You know the feeling when you have a very painful scab on your knee and you keep picking at it? That’s what writer/director Noah Baumbach has created in this bitter, corrosive tale about the dissolution of a marriage.
Beginning as ‘cinema verite,’ recalling the 1960s French film movement which featured natural actions and authentic dialogue, it inexplicably then morphs into near-farce and melodic metaphors.
As their story unfolds, Nicole (Scarlett Johansson) and Charlie (Adam Driver) recall what they adore about each other. She’s fun, playful and a superb dancer. He’s tidy, great with their son and cries at movies. But their marriage is about to dissolve and even a mediator can’t keep their discourse civil.
Charlie’s a dedicated Brooklyn theater director and, for years, Nicole has been his leading lady. But now she’s been offered a TV series, filming in Los Angeles, where her family lives. So Nicole takes their eight year-old son, Henry (Azhy Robertson), and moves back to where she grew up, enjoying the proximity to her mother (Julie Hagerty) and sister ((Merritt Wever).

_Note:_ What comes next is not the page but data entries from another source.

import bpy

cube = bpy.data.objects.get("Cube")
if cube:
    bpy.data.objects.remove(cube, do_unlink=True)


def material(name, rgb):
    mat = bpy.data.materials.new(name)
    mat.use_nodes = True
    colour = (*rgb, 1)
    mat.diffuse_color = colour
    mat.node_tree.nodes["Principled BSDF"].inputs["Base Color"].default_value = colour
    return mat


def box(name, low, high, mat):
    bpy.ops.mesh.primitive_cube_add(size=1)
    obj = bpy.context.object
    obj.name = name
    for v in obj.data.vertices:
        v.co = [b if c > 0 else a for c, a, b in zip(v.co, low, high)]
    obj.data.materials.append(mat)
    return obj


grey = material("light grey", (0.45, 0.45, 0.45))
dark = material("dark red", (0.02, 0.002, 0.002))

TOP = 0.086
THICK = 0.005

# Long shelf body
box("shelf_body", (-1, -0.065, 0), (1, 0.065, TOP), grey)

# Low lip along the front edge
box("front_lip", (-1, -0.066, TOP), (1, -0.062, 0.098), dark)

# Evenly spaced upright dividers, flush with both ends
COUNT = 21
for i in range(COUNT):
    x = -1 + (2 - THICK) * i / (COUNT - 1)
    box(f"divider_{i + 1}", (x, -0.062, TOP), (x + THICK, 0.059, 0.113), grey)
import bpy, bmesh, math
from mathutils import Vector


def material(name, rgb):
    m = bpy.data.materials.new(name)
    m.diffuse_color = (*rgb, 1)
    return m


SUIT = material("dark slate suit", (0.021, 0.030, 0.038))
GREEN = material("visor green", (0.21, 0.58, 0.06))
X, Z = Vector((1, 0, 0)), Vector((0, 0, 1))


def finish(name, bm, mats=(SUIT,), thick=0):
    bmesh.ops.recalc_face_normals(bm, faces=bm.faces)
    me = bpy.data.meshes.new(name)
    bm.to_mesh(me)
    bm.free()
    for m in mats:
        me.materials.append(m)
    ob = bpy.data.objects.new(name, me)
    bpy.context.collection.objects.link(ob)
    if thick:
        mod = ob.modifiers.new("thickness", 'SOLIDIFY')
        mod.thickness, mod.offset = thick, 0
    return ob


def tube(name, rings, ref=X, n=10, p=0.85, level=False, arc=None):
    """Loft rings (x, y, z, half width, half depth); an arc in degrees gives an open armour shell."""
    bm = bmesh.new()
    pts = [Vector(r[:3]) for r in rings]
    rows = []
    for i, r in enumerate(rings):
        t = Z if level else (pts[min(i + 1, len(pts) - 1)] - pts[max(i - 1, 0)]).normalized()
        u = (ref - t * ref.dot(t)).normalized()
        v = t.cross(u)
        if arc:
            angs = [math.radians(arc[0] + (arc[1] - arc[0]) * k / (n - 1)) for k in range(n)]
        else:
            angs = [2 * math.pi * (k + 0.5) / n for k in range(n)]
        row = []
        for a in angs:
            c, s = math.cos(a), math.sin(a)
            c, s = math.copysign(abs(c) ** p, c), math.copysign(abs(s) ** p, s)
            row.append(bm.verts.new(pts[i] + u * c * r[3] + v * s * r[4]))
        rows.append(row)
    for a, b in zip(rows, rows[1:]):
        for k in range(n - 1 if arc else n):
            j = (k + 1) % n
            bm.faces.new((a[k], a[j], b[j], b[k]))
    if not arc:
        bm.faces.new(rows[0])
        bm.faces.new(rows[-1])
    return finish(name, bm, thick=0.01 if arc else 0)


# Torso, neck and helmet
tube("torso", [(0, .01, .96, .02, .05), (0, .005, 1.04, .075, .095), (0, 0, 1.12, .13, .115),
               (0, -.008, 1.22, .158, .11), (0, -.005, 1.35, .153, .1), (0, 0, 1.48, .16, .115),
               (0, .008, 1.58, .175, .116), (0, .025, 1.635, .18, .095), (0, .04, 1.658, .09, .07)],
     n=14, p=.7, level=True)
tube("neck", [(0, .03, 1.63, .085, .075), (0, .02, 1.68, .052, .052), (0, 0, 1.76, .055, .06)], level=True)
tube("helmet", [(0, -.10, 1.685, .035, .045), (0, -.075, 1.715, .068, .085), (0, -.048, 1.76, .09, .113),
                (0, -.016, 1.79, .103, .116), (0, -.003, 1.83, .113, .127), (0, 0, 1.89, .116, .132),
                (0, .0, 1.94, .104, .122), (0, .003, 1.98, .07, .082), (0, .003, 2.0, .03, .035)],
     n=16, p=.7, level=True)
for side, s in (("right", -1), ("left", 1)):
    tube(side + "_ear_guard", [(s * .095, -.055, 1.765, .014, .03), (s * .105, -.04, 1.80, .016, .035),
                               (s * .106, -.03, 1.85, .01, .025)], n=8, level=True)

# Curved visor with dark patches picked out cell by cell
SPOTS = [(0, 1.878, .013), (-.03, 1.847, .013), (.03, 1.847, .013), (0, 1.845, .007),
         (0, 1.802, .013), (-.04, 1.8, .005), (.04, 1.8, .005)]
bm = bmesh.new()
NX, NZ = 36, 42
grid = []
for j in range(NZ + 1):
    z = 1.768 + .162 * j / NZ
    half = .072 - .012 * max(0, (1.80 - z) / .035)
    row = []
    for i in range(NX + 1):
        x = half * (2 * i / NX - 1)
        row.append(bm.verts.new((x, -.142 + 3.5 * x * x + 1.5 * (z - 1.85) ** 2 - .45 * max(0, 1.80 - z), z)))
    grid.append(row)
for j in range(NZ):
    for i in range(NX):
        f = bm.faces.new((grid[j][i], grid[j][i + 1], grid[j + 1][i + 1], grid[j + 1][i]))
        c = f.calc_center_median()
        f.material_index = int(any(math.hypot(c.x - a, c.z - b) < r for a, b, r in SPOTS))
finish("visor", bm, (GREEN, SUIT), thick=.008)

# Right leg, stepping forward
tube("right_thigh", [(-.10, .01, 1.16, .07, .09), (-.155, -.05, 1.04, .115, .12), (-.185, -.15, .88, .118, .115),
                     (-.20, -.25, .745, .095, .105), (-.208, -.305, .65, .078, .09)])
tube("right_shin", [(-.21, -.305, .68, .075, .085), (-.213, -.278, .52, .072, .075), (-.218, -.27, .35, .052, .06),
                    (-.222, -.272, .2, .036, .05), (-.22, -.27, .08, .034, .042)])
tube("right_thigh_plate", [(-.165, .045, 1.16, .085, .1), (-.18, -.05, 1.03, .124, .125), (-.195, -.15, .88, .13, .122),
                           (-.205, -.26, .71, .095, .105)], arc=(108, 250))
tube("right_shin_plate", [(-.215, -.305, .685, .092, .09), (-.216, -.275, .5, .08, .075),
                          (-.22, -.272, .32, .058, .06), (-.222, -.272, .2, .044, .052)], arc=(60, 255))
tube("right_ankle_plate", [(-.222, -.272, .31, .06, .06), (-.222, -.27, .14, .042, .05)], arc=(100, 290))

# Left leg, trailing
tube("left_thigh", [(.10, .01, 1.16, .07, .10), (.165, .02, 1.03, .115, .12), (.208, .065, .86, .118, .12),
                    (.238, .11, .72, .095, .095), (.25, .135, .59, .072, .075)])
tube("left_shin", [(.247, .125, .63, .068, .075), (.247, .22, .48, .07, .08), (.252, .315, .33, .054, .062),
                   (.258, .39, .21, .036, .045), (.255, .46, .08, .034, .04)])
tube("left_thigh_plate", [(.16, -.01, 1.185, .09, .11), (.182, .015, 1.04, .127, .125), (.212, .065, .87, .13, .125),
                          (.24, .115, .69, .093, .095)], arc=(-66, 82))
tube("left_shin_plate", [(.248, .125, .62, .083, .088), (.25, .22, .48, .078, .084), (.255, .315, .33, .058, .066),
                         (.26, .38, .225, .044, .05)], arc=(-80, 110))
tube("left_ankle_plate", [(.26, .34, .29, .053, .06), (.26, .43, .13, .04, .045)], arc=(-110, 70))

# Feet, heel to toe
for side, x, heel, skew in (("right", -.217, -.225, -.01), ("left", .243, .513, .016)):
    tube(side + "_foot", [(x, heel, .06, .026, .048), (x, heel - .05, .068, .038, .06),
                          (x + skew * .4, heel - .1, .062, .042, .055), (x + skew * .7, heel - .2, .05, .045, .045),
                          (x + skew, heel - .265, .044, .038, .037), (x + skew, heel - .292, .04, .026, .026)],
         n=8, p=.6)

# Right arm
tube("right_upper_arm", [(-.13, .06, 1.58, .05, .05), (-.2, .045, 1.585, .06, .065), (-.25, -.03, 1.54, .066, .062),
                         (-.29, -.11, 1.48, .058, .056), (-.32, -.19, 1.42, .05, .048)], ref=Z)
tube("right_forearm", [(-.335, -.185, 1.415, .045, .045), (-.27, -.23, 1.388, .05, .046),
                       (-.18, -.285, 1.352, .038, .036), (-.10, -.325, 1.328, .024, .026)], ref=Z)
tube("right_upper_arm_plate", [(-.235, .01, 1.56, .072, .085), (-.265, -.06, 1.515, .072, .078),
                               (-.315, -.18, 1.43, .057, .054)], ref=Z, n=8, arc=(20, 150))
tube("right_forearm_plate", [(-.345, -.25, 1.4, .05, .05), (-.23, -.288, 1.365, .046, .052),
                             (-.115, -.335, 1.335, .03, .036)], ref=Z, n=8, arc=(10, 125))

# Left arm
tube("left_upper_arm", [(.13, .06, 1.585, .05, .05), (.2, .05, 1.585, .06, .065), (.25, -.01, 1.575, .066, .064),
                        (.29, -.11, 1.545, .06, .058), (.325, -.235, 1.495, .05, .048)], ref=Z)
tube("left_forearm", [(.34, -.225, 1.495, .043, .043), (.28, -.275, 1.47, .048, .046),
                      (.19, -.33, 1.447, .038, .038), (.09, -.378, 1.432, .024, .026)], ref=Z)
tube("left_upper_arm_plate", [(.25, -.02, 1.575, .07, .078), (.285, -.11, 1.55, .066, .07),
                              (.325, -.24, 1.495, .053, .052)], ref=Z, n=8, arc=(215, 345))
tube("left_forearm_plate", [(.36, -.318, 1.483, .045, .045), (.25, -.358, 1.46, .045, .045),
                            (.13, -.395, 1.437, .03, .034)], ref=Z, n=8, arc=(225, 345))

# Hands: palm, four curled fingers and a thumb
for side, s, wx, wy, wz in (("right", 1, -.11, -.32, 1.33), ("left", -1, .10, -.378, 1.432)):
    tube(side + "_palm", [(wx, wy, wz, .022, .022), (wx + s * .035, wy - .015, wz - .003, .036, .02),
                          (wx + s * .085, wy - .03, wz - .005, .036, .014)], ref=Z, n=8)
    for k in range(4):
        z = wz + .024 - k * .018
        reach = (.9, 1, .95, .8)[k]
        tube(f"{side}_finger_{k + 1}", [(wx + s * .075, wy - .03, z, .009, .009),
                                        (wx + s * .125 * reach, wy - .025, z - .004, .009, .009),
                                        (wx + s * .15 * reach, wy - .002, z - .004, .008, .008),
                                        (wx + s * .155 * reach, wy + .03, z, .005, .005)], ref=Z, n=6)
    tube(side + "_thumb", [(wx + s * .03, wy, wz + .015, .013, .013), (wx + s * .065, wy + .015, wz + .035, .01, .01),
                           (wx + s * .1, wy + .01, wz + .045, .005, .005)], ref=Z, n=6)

After Nicole hires brash, high-powered Nora Fanshaw (Laura Dern), a divorce lawyer, Charlie realizes Nicole’s Los Angeles ‘visit’ is going to become permanent and, if he wants shared custody of Henry, he’ll have to lawyer-up too. Enter Ray Liotta and Alan Alda.
Supposedly, this is based on the emotional baggage of Noah Baumbach’s 2010 contentious divorce from Jennifer Jason Leigh, but that’s no excuse for the exhausting,seemingly endless bickering between these privileged, affluent protagonists.
What’s admirable are the gutsy, no-holds-barred performances. Scarlett Johansson is devastating as the unfulfilled actress who’s tired of playing a subsidiary, supporting role, while Adam Driver oozes confusion and pain as the reality of their bicoastal dilemma slowly dawns on him.
FYI: Previous splitsville sagas include “Kramer vs. Kramer,” “Shoot the Moon” and “War of the Roses.”
On the Granger Movie Gauge of 1 to 10, “Marriage Story” is an incisive 7. It’s a deep, painful dive into divorce.